What happens when someone with offshore investments dies? The tax implications may vary according to where and how their assets were held, and of course how much tax planning they had done.
Luxembourg has recently come under fire from the European Commission for inheritance tax provisions which were said to discriminate against people who were not resident in the country.
The original position was that non-resident heirs had to jump through extra hoops to inherit assets that had been left to them. When an investor dies, his or her heirs technically owe the government an amount equivalent to the IHT on the estate.
Non-residents have to provide a guarantee that they will pay the amount before they can take possession of the assets. If the court officials cannot secure an adequate guarantee from the heir then the estate can be frozen. Assets are not frozen if the heir is resident in Luxembourg.
The European Commission have taken the view that this is not consistent with the freedom of movement of capital that is meant to exist between Member States of the European Union.
This example illustrates the complexity that can arise in matters of probate when there is a cross border element. Accordingly, any inheritance planning that investors undertake will have to be planned by an adviser who appreciates the tax systems in a wide range of countries.
Inheritance tax planning measures are perfectly legal methods of arranging your affairs to mitigate your tax bill. This may include a number of measures such as making gifts and setting up trusts. It may also be possible for your inheritance tax planning to include a foreign pension scheme.
If you are a non-UK resident, some overseas schemes may be structured to permit the lawful distribution of your pension assets to your beneficiaries without any inheritance tax bills at all.

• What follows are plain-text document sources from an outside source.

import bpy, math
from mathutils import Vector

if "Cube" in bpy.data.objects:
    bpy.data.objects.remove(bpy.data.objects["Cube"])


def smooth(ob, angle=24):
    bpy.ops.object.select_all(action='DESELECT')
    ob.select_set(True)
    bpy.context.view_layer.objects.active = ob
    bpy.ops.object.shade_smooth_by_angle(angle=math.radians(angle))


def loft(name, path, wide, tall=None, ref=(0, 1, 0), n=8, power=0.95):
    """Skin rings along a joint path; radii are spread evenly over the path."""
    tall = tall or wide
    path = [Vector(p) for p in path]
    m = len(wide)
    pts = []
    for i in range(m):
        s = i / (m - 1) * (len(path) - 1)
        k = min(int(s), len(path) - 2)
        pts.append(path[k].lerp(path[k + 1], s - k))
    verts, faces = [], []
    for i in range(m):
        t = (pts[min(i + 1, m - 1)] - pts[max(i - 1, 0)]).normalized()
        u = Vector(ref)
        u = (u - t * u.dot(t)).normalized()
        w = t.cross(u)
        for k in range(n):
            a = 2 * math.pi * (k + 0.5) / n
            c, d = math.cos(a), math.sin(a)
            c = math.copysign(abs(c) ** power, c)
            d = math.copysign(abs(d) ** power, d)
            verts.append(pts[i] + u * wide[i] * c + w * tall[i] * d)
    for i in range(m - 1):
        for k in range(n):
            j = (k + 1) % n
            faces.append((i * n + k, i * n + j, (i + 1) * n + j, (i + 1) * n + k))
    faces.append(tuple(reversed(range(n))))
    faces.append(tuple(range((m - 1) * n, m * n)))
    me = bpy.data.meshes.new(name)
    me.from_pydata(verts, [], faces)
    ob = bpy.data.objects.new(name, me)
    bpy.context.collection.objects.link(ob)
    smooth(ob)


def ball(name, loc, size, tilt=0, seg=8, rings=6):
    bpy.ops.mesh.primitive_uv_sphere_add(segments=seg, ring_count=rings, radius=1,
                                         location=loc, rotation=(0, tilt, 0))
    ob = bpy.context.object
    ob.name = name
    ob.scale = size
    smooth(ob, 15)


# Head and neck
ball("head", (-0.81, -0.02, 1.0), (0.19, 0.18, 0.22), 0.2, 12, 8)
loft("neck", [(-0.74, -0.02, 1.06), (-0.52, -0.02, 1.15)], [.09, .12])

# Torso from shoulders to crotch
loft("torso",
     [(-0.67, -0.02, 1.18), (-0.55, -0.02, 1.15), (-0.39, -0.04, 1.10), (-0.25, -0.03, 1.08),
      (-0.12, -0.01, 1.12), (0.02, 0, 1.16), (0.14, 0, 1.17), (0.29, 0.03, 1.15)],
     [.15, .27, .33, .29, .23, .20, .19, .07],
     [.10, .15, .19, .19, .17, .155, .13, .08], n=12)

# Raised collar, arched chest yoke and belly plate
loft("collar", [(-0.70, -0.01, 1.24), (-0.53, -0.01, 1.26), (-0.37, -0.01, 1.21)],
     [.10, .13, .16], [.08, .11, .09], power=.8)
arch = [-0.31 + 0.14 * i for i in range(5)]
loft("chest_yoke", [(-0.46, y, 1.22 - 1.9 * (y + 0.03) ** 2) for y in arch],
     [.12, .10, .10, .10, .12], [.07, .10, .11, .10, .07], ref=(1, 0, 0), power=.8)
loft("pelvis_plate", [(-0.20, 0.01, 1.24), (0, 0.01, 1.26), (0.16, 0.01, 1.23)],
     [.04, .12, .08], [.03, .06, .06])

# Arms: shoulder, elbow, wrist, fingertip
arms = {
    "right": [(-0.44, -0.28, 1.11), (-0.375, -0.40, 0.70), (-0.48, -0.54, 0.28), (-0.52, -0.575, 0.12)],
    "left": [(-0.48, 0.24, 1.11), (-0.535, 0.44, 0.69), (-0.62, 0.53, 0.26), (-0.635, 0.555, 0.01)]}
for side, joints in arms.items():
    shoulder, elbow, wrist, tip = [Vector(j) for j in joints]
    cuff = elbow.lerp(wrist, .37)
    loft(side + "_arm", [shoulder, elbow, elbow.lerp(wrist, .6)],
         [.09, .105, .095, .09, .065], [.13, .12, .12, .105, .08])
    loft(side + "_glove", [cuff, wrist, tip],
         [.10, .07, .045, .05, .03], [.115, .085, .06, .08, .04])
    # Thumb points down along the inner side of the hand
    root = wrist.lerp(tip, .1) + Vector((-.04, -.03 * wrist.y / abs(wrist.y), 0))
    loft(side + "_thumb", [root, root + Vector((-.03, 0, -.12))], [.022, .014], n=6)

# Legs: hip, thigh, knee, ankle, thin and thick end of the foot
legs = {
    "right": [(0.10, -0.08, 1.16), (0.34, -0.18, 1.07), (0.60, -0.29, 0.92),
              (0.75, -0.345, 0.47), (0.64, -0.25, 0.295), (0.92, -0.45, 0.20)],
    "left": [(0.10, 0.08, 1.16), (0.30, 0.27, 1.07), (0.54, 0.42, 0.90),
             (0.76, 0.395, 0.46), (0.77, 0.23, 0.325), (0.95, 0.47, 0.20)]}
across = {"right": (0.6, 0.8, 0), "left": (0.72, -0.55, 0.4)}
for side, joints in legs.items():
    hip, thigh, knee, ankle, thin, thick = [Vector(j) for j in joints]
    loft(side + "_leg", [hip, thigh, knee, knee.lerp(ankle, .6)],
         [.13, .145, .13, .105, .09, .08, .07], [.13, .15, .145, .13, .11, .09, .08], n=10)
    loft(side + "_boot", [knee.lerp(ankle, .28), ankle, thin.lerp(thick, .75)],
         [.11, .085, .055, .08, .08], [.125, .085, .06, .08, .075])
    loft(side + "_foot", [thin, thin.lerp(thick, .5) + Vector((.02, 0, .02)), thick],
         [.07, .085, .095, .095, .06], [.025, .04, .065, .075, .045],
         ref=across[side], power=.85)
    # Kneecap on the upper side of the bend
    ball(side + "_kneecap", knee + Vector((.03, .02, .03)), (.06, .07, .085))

Of course, this is complicated stuff, and should only be attempted with professional advice. But like all financial planning, the sooner you get started, the better.